Begin at the line containing "mod.operation, mod.solver, mod.object" in the data below and go on through the line containing "inner = DEPTH - THICK", repeating each line exactly; include both ends and no other line.
-----
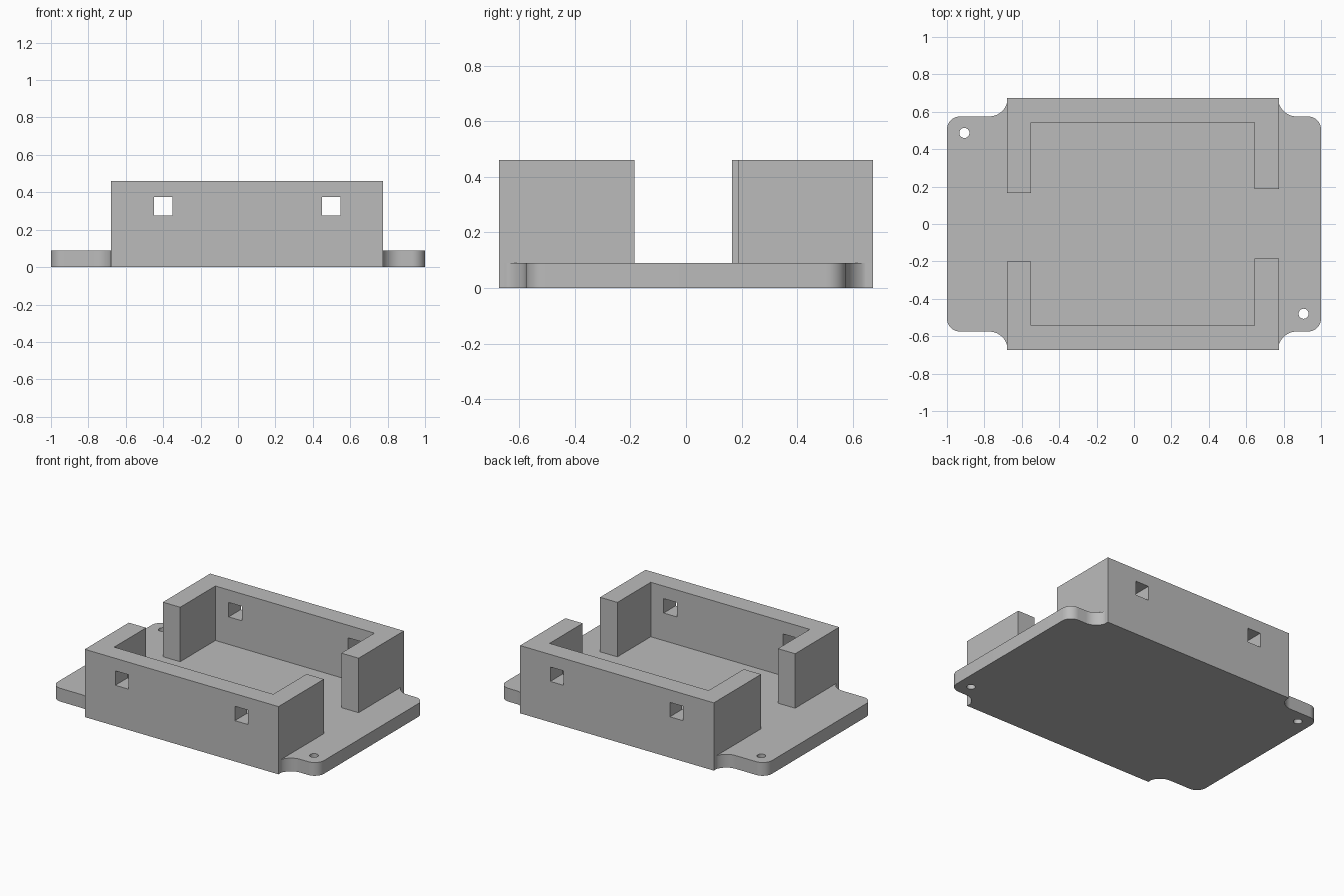
import bpy
import bmesh
from math import cos, sin, radians

if "Cube" in bpy.data.objects:
    bpy.data.objects.remove(bpy.data.objects["Cube"])

grey = bpy.data.materials.new("plain grey")
grey.use_nodes = True
grey.diffuse_color = (0.5, 0.5, 0.5, 1)
grey.node_tree.nodes["Principled BSDF"].inputs["Base Color"].default_value = (0.5, 0.5, 0.5, 1)

PLATE_TOP, WALL_TOP = 0.09, 0.46
LEFT, RIGHT, DEPTH = -0.68, 0.775, 0.673   # outer limits of the walls
THICK = 0.13


def prism(name, outline, z0, z1):
    """Extrude a closed xy outline from z0 to z1."""
    bm = bmesh.new()
    face = bm.faces.new([bm.verts.new((x, y, z0)) for x, y in outline])
    new = bmesh.ops.extrude_face_region(bm, geom=[face])["geom"]
    bmesh.ops.translate(bm, vec=(0, 0, z1 - z0),
                        verts=[v for v in new if isinstance(v, bmesh.types.BMVert)])
    bmesh.ops.recalc_face_normals(bm, faces=bm.faces)
    mesh = bpy.data.meshes.new(name)
    bm.to_mesh(mesh)
    bm.free()
    mesh.materials.append(grey)
    obj = bpy.data.objects.new(name, mesh)
    bpy.context.collection.objects.link(obj)
    return obj


def rect(x0, x1, y0, y1):
    return [(x0, y0), (x1, y0), (x1, y1), (x0, y1)]


def arc(cx, cy, r, a0, a1, n):
    angles = [radians(a0 + (a1 - a0) * i / n) for i in range(n + 1)]
    return [(cx + r * cos(a), cy + r * sin(a)) for a in angles]


def cut(obj, cutters):
    """Subtract the cutters from obj and delete them."""
    bpy.ops.object.select_all(action="DESELECT")
    bpy.context.view_layer.objects.active = obj
    obj.select_set(True)
    for c in cutters:
        mod = obj.modifiers.new("hole", "BOOLEAN")
        mod.operation, mod.solver, mod.object = "DIFFERENCE", "EXACT", c
        bpy.ops.object.modifier_apply(modifier=mod.name)
        bpy.data.objects.remove(c)


def plate_corner(sx, sy):
    """Rounded ear corner, then a hollow fillet that meets the wall."""
    wall_x = RIGHT if sx > 0 else -LEFT
    pts = arc(0.93, 0.505, 0.07, 0, 90, 10)
    pts += arc(wall_x + 0.095, 0.675, 0.1, 270, 198, 10)
    pts += [(wall_x, 0.645), (wall_x, DEPTH)]
    pts = [(sx * x, sy * y) for x, y in pts]
    return pts if sx * sy > 0 else pts[::-1]


# Base plate with two diagonal screw holes
outline = [p for s in ((1, 1), (-1, 1), (-1, -1), (1, -1)) for p in plate_corner(*s)]
plate = prism("base_plate", outline, 0, PLATE_TOP)
cut(plate, [prism("screw_hole", arc(x, y, 0.027, 0, 345, 23), -0.1, 0.2)
            for x, y in ((-0.907, 0.487), (0.907, -0.48))])
bpy.ops.object.shade_smooth_by_angle(angle=radians(30))

# C-shaped walls with two square windows each: side, arm ends at left and right
for name, s, end_l, end_r in (("back_wall", 1, 0.165, 0.187),
                              ("front_wall", -1, 0.2, 0.185)):
    inner = DEPTH - THICK
    outline = [(LEFT, end_l), (LEFT, DEPTH), (RIGHT, DEPTH), (RIGHT, end_r),
               (RIGHT - THICK, end_r), (RIGHT - THICK, inner),
               (LEFT + THICK, inner), (LEFT + THICK, end_l)]
    wall = prism(name, [(x, s * y) for x, y in outline], PLATE_TOP, WALL_TOP)
    y0, y1 = sorted((s * 0.5, s * 0.72))
    cut(wall, [prism("window", rect(x - 0.05, x + 0.05, y0, y1), 0.277, 0.375)
               for x in (-0.4, 0.498)])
-----
## COMPLETED TASK
        mod.operation, mod.solver, mod.object = "DIFFERENCE", "EXACT", c
        bpy.ops.object.modifier_apply(modifier=mod.name)
        bpy.data.objects.remove(c)


def plate_corner(sx, sy):
    """Rounded ear corner, then a hollow fillet that meets the wall."""
    wall_x = RIGHT if sx > 0 else -LEFT
    pts = arc(0.93, 0.505, 0.07, 0, 90, 10)
    pts += arc(wall_x + 0.095, 0.675, 0.1, 270, 198, 10)
    pts += [(wall_x, 0.645), (wall_x, DEPTH)]
    pts = [(sx * x, sy * y) for x, y in pts]
    return pts if sx * sy > 0 else pts[::-1]


# Base plate with two diagonal screw holes
outline = [p for s in ((1, 1), (-1, 1), (-1, -1), (1, -1)) for p in plate_corner(*s)]
plate = prism("base_plate", outline, 0, PLATE_TOP)
cut(plate, [prism("screw_hole", arc(x, y, 0.027, 0, 345, 23), -0.1, 0.2)
            for x, y in ((-0.907, 0.487), (0.907, -0.48))])
bpy.ops.object.shade_smooth_by_angle(angle=radians(30))

# C-shaped walls with two square windows each: side, arm ends at left and right
for name, s, end_l, end_r in (("back_wall", 1, 0.165, 0.187),
                              ("front_wall", -1, 0.2, 0.185)):
    inner = DEPTH - THICK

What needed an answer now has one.